Adrian has been pressed into action more than he or Liverpool would have expected this season, with Alisson suffering two injuries, and his graph of performance and reliability is very much on a downward curve.
After a colossal arm wrestle, Liverpool finally had this tie in their grasp when Roberto Firmino's first goal at Anfield this season put them ahead on aggregate but Adrian's error, a dreadful clearance exacerbated by a poor attempt to save Llorente's shot, finished Klopp's side off.
It is purely hypothetical to suggest Alisson would not have made those decisive errors - but it is a pretty safe assumption.
And on such fine margins these ties can hang.
Credit to Atletico, though, for the manner in which did the job on Liverpool in lethal fashion. You can question their style as long as you like, but they can simply point to the scoreline.
Simeone and Atletico deserve plaudits for the manner in which they are organised, their refusal to bend in the face of a baying Anfield, and the sheer love of defending which is almost unique in the European game.
Liverpool will wake up to pain on Thursday because they revel in their status as European royalty. Defeats such as this hurt badly, especially when they are inflicted at Anfield.

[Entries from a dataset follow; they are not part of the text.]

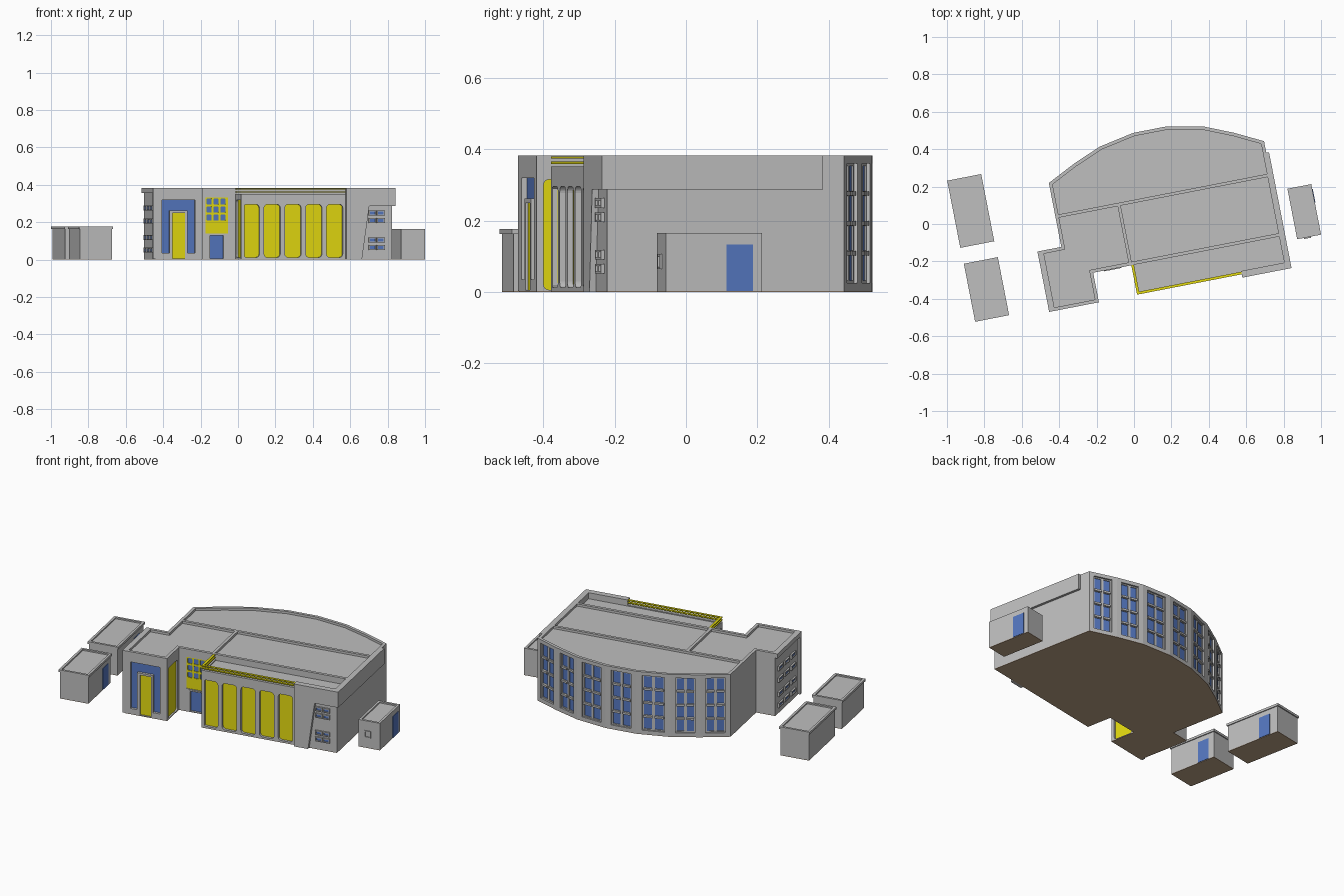
import bpy, bmesh, math
from mathutils import Matrix, Vector

if "Cube" in bpy.data.objects:
    bpy.data.objects.remove(bpy.data.objects["Cube"])

# whole site is turned 11 degrees
ROT = Matrix.Rotation(math.radians(11), 4, 'Z') @ Matrix.Translation((-.001, -.006, 0))
T = 0.018                                          # wall thickness
TOP, ROOF, LOW = 0.382, 0.368, 0.345


def material(name, rgb):
    m = bpy.data.materials.new(name)
    m.diffuse_color = (*rgb, 1)
    m.use_nodes = True
    m.node_tree.nodes["Principled BSDF"].inputs["Base Color"].default_value = m.diffuse_color
    return m


GREY = material("grey_concrete", (0.52, 0.52, 0.52))
YELLOW = material("yellow_panel", (0.78, 0.71, 0.005))
BLUE = material("blue_glass", (0.09, 0.185, 0.53))
BROWN = material("brown_base", (0.50, 0.36, 0.24))


def slab(name, loops, t, mat, M=Matrix(), off=0.0):
    """Extrude 2D loops (inner loops are holes) by t along local z of frame M."""
    cu = bpy.data.curves.new(name, 'CURVE')
    cu.dimensions, cu.fill_mode, cu.extrude = '2D', 'BOTH', t / 2
    for lp in loops:
        s = cu.splines.new('POLY')
        s.points.add(len(lp) - 1)
        for p, (x, y) in zip(s.points, lp):
            p.co = (x, y, 0, 1)
        s.use_cyclic_u = True
    tmp = bpy.data.objects.new("tmp", cu)
    bpy.context.collection.objects.link(tmp)
    dg = bpy.context.evaluated_depsgraph_get()
    me = bpy.data.meshes.new_from_object(tmp.evaluated_get(dg))
    bpy.data.objects.remove(tmp)
    bpy.data.curves.remove(cu)
    bm = bmesh.new()
    bm.from_mesh(me)
    bmesh.ops.remove_doubles(bm, verts=bm.verts, dist=1e-5)
    bmesh.ops.transform(bm, matrix=ROT @ M @ Matrix.Translation((0, 0, off + t / 2)), verts=bm.verts)
    bmesh.ops.recalc_face_normals(bm, faces=bm.faces)
    for f in bm.faces:
        f.smooth = False
        f.material_index = 0
    bm.to_mesh(me)
    bm.free()
    me.materials.clear()
    me.materials.append(mat)
    ob = bpy.data.objects.new(name, me)
    bpy.context.collection.objects.link(ob)
    return ob


def flat(name, loops, z0, z1, mat):
    return slab(name, loops, z1 - z0, mat, off=z0)


def rect(x0, x1, y0, y1):
    return [(x0, y0), (x1, y0), (x1, y1), (x0, y1)]


def rounded(x0, x1, y0, y1, r, n=4):
    pts = []
    for k, (cx, cy) in enumerate([(x1 - r, y1 - r), (x0 + r, y1 - r), (x0 + r, y0 + r), (x1 - r, y0 + r)]):
        for i in range(n + 1):
            a = math.pi / 2 * (k + i / n)
            pts.append((cx + r * math.cos(a), cy + r * math.sin(a)))
    return pts


def frame(p, q):
    """Wall frame: x runs p to q, y is up, z points outward. Returns frame and length."""
    d = Vector((q[0] - p[0], q[1] - p[1], 0))
    L = d.length
    d /= L
    M = Matrix(((d.x, 0, d.y, p[0]), (d.y, 0, -d.x, p[1]), (0, 1, 0, 0), (0, 0, 0, 1)))
    return M, L


def inset(ring, t):
    out = []
    for i, p in enumerate(ring):
        p = Vector(p)
        a = (p - Vector(ring[i - 1])).normalized()
        b = (Vector(ring[(i + 1) % len(ring)]) - p).normalized()
        na, nb = Vector((-a.y, a.x)), Vector((-b.y, b.x))
        out.append(tuple(p + (na + nb) * t / (1 + na.dot(nb))))
    return out


def windows(name, M, rects, b=0.006):
    """Blue strips, each under a projecting grey hood and over a sill."""
    slab(name + "_glass", [rect(*r) for r in rects], 0.004, BLUE, M)
    bars = []
    for x0, x1, y0, y1 in rects:
        bars += [rect(x0 - b, x1 + b, y0 - b, y1 + b), rect(x0, x1, y0, y1)]
    slab(name + "_frames", bars, 0.01, GREY, M)


# ---- main building: outline (counter-clockwise), base, core and roofs
ring = [(-.52, -.369), (-.263, -.369), (-.263, -.208), (-.055, -.208), (-.055, -.368),
        (.768, -.368), (.768, .308), (.618, .383), (.465, .447), (.275, .485), (.09, .485),
        (-.10, .447), (-.254, .383), (-.404, .308), (-.404, -.04), (-.52, -.04)]
core = inset(ring, T)
flat("base", [ring], 0, 0.003, BROWN)
flat("core", [core], 0.003, LOW, GREY)
flat("upper_roof", [core[:4] + [(.75, -.19)] + core[6:]], LOW, ROOF, GREY)
flat("roof_divider_front", [rect(-.055, .768, -.208, -.19)], LOW, TOP, GREY)
flat("roof_divider_back", [rect(-.40, .765, .116, .133)], ROOF, TOP, GREY)
flat("roof_divider_side", [rect(-.067, -.05, -.2, .12)], ROOF, TOP, GREY)
flat("rim_corners", [rect(-.281, -.263, -.208, -.19), rect(-.404, -.386, -.058, -.04)], LOW, TOP, GREY)

# ---- recessed panels: wall index -> openings, fill depth and colour
bays = [rounded(.012 + .1135 * k, .10 + .1135 * k, .012, .295, .018) for k in range(5)]
portal = [(.035, .035), (.076, .035), (.076, .262), (.172, .262), (.172, .035),
          (.215, .035), (.215, .32), (.035, .32)]
nine = [rounded(.052 + .0377 * c, .08 + .0377 * c, .208 + .043 * r, .241 + .043 * r, .006)
        for c in range(3) for r in range(3)]
wing_door, entry, door = rect(.092, .16, .006, .25), rect(.046, .168, .14, .333), rect(.07, .142, .006, .129)
panels = {0: [("wing_blue_portal", [portal], .002, BLUE), ("wing_yellow_door", [wing_door], .010, YELLOW)],
          1: [("wing_side_panel", [rounded(.02, .145, .006, .315, .015)], .008, YELLOW)],
          2: [("entrance_panel", [entry], .014, YELLOW), ("entrance_door", [door], .008, BLUE)],
          3: [("hall_side_panel", [rounded(.02, .145, .012, .32, .015)], .008, YELLOW)],
          4: [("hall_yellow_bays", bays, .002, YELLOW)]}

# ---- outer walls with their openings
for i, p in enumerate(ring):
    M, L = frame(p, ring[(i + 1) % len(ring)])
    loops = [rect(0, L, 0.003, 0.351 if i in (3, 4) else TOP)]
    for name, holes, depth, mat in panels.get(i, []):
        loops += holes
        if name == "entrance_panel":    # nine small windows cut in the yellow panel
            slab("entrance_windows", nine, .010, BLUE, M, -T)
            holes = holes + nine
        slab(name, holes, depth, mat, M, -T)
    if 6 <= i <= 12:  # glazed bays of the curved back
        a, b, z0, z1 = .17 * L, .83 * L, .025, .36
        loops.append(rect(a, b, z0, z1))
        slab("back_glass", [rect(a, b, z0, z1)], 0.003, BLUE, M, -T)
        cw, rh = (b - a) / 2, (z1 - z0) / 4
        grid = [rect(a, b, z0, z1)]
        grid += [rect(a + cw * c + .008, a + cw * (c + 1) - .008, z0 + rh * r + .007, z0 + rh * (r + 1) - .007)
                 for c in range(2) for r in range(4)]
        slab("back_mullions", grid, 0.008, GREY, M, -T)
        slab("back_ledges", [rect(a + cw * c + .006, a + cw * (c + 1) - .006, z0 + rh * r - .006, z0 + rh * r + .006)
                             for c in range(2) for r in range(1, 4)], 0.016, GREY, M, -T)
    slab("wall", loops, T, GREY, M, -T)

# ---- thin yellow rails over the front hall and its left side
for i, (s0, s1) in {3: (0, .16), 4: (0, .57)}.items():
    M, L = frame(ring[i], ring[i + 1])
    slab("roof_rails", [rect(s0, s1, .359, .365), rect(s0, s1, .374, .380)], 0.014, YELLOW, M, -.014)

# ---- entrance door surround
M, L = frame(ring[2], ring[3])
slab("entrance_door_frame", [rect(.058, .154, .003, .137), door], 0.004, GREY, M)

# ---- right front block: overhanging screen with slanted edge, windows behind it
M, L = frame((.515, -.368), (.783, -.368))
slab("slanted_screen", [[(0, 0), (.085, 0), (.125, .287), (L, .287), (L, TOP), (0, TOP)]], 0.018, GREY, M)
flat("screen_parapet", [rect(.515, .78, -.37, -.35)], LOW, TOP, GREY)
flat("side_overhang", [rect(.76, .783, -.374, .245)], .287, TOP, GREY)
windows("screen_windows", M, [(s, s + .03, z, z + .015) for s in (.13, .175) for z in (.058, .097, .202, .242)])

# ---- left wing, outer side: cornice with pillar and four rows of windows
M, L = frame(ring[15], ring[0])
slab("wing_cornice", [[(0, .355), (L - .02, .355), (L - .02, .003), (L, .003), (L, TOP), (0, TOP)]], 0.014, GREY, M)
windows("wing_windows", M, [(s, s + .05, z, z + .015) for s in (.04, .125, .21) for z in (.043, .111, .198, .268)])

# ---- three sheds: centre u, centre v, half sizes, height, cap overhang
for n, (u, v, a, b, h, o) in enumerate([(-.8425, .241, .0925, .183, .177, .006),
                                        (-.84, -.187, .0925, .158, .177, .006),
                                        (.907, -.103, .065, .1375, .165, 0)]):
    body = rect(u - a + o, u + a - o, v - b + o, v + b - o)
    flat("shed_base", [body], 0, .003, BROWN)
    flat("shed_body", [body], .003, h - .008, GREY)
    flat("shed_cap", [rect(u - a, u + a, v - b, v + b),
                      rect(u - a + .014, u + a - .014, v - b + .014, v + b - .014)], h - .014, h, GREY)
    M, L = frame(body[1], body[2])
    d0 = L * .63
    slab("shed_door", [rect(d0, d0 + .075, .003, .133)], 0.003, BLUE, M)
    if n == 2:
        M, L = frame(body[0], body[1])
        slab("shed_window", [rect(.037, .075, .064, .106), rect(.043, .069, .07, .1)], 0.006, GREY, M)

There will not be much in the way of consolation right away - but it is back to Premier League business in the Merseyside derby at Everton on Monday.
And the thing all Liverpool fans have dreamed about for the past 30 years is still only two wins away.